§ **What this task involves**
From the first line to the last, return the data exactly, with no pictures.
───── Given records ─────
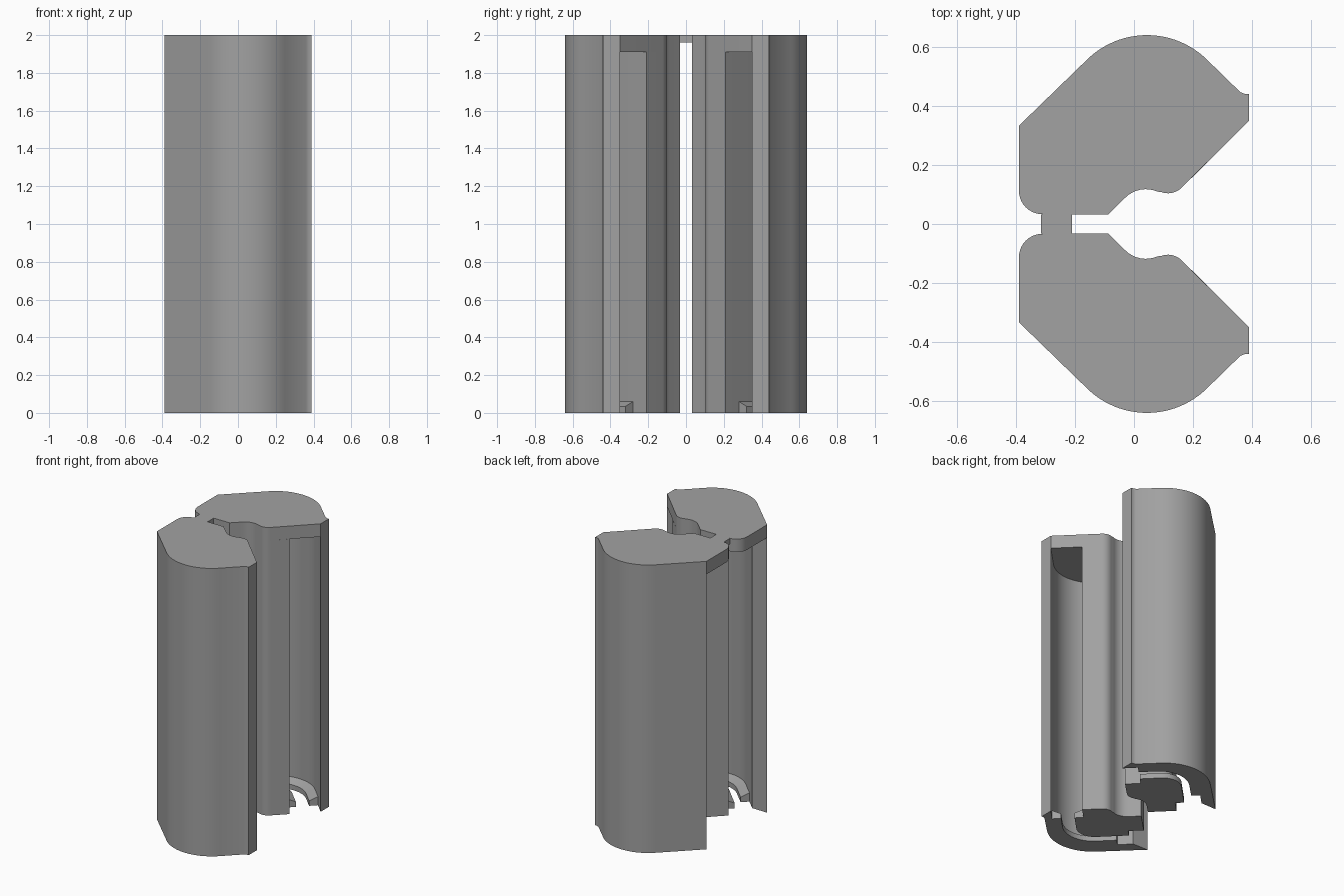
import bpy, bmesh, math

if "Cube" in bpy.data.objects:
    bpy.data.objects.remove(bpy.data.objects["Cube"])

grey = bpy.data.materials.new("plain_grey")
grey.diffuse_color = (0.36, 0.36, 0.36, 1)
grey.use_nodes = True
grey.node_tree.nodes["Principled BSDF"].inputs["Base Color"].default_value = grey.diffuse_color


def arc(cx, cy, r, a0, a1, n=16):
    """Points on an arc, angles in degrees."""
    angles = [math.radians(a0 + (a1 - a0) * i / n) for i in range(n + 1)]
    return [(cx + r * math.cos(a), cy + r * math.sin(a)) for a in angles]


def finish(name, bm):
    bmesh.ops.recalc_face_normals(bm, faces=bm.faces)
    me = bpy.data.meshes.new(name)
    bm.to_mesh(me)
    bm.free()
    me.materials.append(grey)
    ob = bpy.data.objects.new(name, me)
    bpy.context.collection.objects.link(ob)
    bpy.ops.object.select_all(action='DESELECT')
    ob.select_set(True)
    bpy.context.view_layer.objects.active = ob
    bpy.ops.object.shade_smooth_by_angle(angle=math.radians(30))


def prism(name, pts, z0, z1):
    bm = bmesh.new()
    face = bm.faces.new([bm.verts.new((x, y, z0)) for x, y in pts])
    ret = bmesh.ops.extrude_face_region(bm, geom=[face])
    top = [g for g in ret['geom'] if isinstance(g, bmesh.types.BMVert)]
    bmesh.ops.translate(bm, verts=top, vec=(0, 0, z1 - z0))
    finish(name, bm)


def lip(name, wall, edge):
    """Ledge between two matching paths, with a sloping top."""
    bm = bmesh.new()
    rings = []
    for (wx, wy), (ex, ey) in zip(wall, edge):
        rings.append([bm.verts.new(p) for p in (
            (wx, wy, 0), (ex, ey, 0), (ex, ey, 0.035), (wx, wy, 0.06))])
    for a, b in zip(rings, rings[1:]):
        for i in range(4):
            j = (i + 1) % 4
            bm.faces.new((a[i], a[j], b[j], b[i]))
    bm.faces.new(rings[0])
    bm.faces.new(rings[-1])
    finish(name, bm)


# Shared profile pieces of one half
slot_side = ([(-0.087, 0.033)] + arc(0.04, 0.02, 0.098, 135, 66, 8)
             + arc(0.115, 0.17, 0.066, 248, 315, 8))
outer = ([(0.39, 0.35), (0.39, 0.44), (0.375, 0.441), (0.36, 0.447)]
         + arc(0.044, 0.35, 0.29, 45, 135, 24) + [(-0.39, 0.333)])
shell_arc = arc(0.066, 0.3215, 0.25, 45, 135, 24)
core_arc = arc(0.0425, 0.333, 0.06, 45, 135, 16)

cap = [(-0.31, 0.033)] + slot_side + outer + arc(-0.31, 0.113, 0.08, 180, 270, 10)[:-1]
core = slot_side + [(0.25, 0.21)] + core_arc + [(-0.215, 0.16)]
shell = outer + [(-0.274, 0.335)] + shell_arc[::-1]

# Ledge paths, set in from the ends of the channel
shell_lip = ([(0.32, 0.42)] + shell_arc + [(-0.204, 0.405)],
             [(0.28, 0.38)] + arc(0.066, 0.3215, 0.193, 45, 135, 24) + [(-0.164, 0.365)])
core_lip = ([(0.18, 0.28)] + core_arc + [(-0.145, 0.23)],
            [(0.22, 0.32)] + arc(0.0425, 0.333, 0.117, 45, 135, 16) + [(-0.185, 0.27)])

# Two mirrored halves
for side, s in (("back", 1), ("front", -1)):
    flip = lambda pts: [(x, s * y) for x, y in pts]
    prism(side + "_cap", flip(cap), 1.91, 2.0)
    prism(side + "_core", flip(core), 0.0, 1.91)
    prism(side + "_shell", flip(shell), 0.0, 1.91)
    lip(side + "_shell_lip", *map(flip, shell_lip))
    lip(side + "_core_lip", *map(flip, core_lip))

# Thin bridge joining the halves
prism("bridge", [(-0.315, -0.033), (-0.21, -0.033), (-0.21, 0.033), (-0.315, 0.033)], 1.96, 2.0)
─────
§ **Exercise answer**
import bpy, bmesh, math

if "Cube" in bpy.data.objects:
    bpy.data.objects.remove(bpy.data.objects["Cube"])

grey = bpy.data.materials.new("plain_grey")
grey.diffuse_color = (0.36, 0.36, 0.36, 1)
grey.use_nodes = True
grey.node_tree.nodes["Principled BSDF"].inputs["Base Color"].default_value = grey.diffuse_color


def arc(cx, cy, r, a0, a1, n=16):
    """Points on an arc, angles in degrees."""
    angles = [math.radians(a0 + (a1 - a0) * i / n) for i in range(n + 1)]
    return [(cx + r * math.cos(a), cy + r * math.sin(a)) for a in angles]


def finish(name, bm):
    bmesh.ops.recalc_face_normals(bm, faces=bm.faces)
    me = bpy.data.meshes.new(name)
    bm.to_mesh(me)
    bm.free()
    me.materials.append(grey)
    ob = bpy.data.objects.new(name, me)
    bpy.context.collection.objects.link(ob)
    bpy.ops.object.select_all(action='DESELECT')
    ob.select_set(True)
    bpy.context.view_layer.objects.active = ob
    bpy.ops.object.shade_smooth_by_angle(angle=math.radians(30))


def prism(name, pts, z0, z1):
    bm = bmesh.new()
    face = bm.faces.new([bm.verts.new((x, y, z0)) for x, y in pts])
    ret = bmesh.ops.extrude_face_region(bm, geom=[face])
    top = [g for g in ret['geom'] if isinstance(g, bmesh.types.BMVert)]
    bmesh.ops.translate(bm, verts=top, vec=(0, 0, z1 - z0))
    finish(name, bm)


def lip(name, wall, edge):
    """Ledge between two matching paths, with a sloping top."""
    bm = bmesh.new()
    rings = []
    for (wx, wy), (ex, ey) in zip(wall, edge):
        rings.append([bm.verts.new(p) for p in (
            (wx, wy, 0), (ex, ey, 0), (ex, ey, 0.035), (wx, wy, 0.06))])
    for a, b in zip(rings, rings[1:]):
        for i in range(4):
            j = (i + 1) % 4
            bm.faces.new((a[i], a[j], b[j], b[i]))
    bm.faces.new(rings[0])
    bm.faces.new(rings[-1])
    finish(name, bm)


# Shared profile pieces of one half
slot_side = ([(-0.087, 0.033)] + arc(0.04, 0.02, 0.098, 135, 66, 8)
             + arc(0.115, 0.17, 0.066, 248, 315, 8))
outer = ([(0.39, 0.35), (0.39, 0.44), (0.375, 0.441), (0.36, 0.447)]
         + arc(0.044, 0.35, 0.29, 45, 135, 24) + [(-0.39, 0.333)])
shell_arc = arc(0.066, 0.3215, 0.25, 45, 135, 24)
core_arc = arc(0.0425, 0.333, 0.06, 45, 135, 16)

cap = [(-0.31, 0.033)] + slot_side + outer + arc(-0.31, 0.113, 0.08, 180, 270, 10)[:-1]
core = slot_side + [(0.25, 0.21)] + core_arc + [(-0.215, 0.16)]
shell = outer + [(-0.274, 0.335)] + shell_arc[::-1]

# Ledge paths, set in from the ends of the channel
shell_lip = ([(0.32, 0.42)] + shell_arc + [(-0.204, 0.405)],
             [(0.28, 0.38)] + arc(0.066, 0.3215, 0.193, 45, 135, 24) + [(-0.164, 0.365)])
core_lip = ([(0.18, 0.28)] + core_arc + [(-0.145, 0.23)],
            [(0.22, 0.32)] + arc(0.0425, 0.333, 0.117, 45, 135, 16) + [(-0.185, 0.27)])

# Two mirrored halves
for side, s in (("back", 1), ("front", -1)):
    flip = lambda pts: [(x, s * y) for x, y in pts]
    prism(side + "_cap", flip(cap), 1.91, 2.0)
    prism(side + "_core", flip(core), 0.0, 1.91)
    prism(side + "_shell", flip(shell), 0.0, 1.91)
    lip(side + "_shell_lip", *map(flip, shell_lip))
    lip(side + "_core_lip", *map(flip, core_lip))

# Thin bridge joining the halves
prism("bridge", [(-0.315, -0.033), (-0.21, -0.033), (-0.21, 0.033), (-0.315, 0.033)], 1.96, 2.0)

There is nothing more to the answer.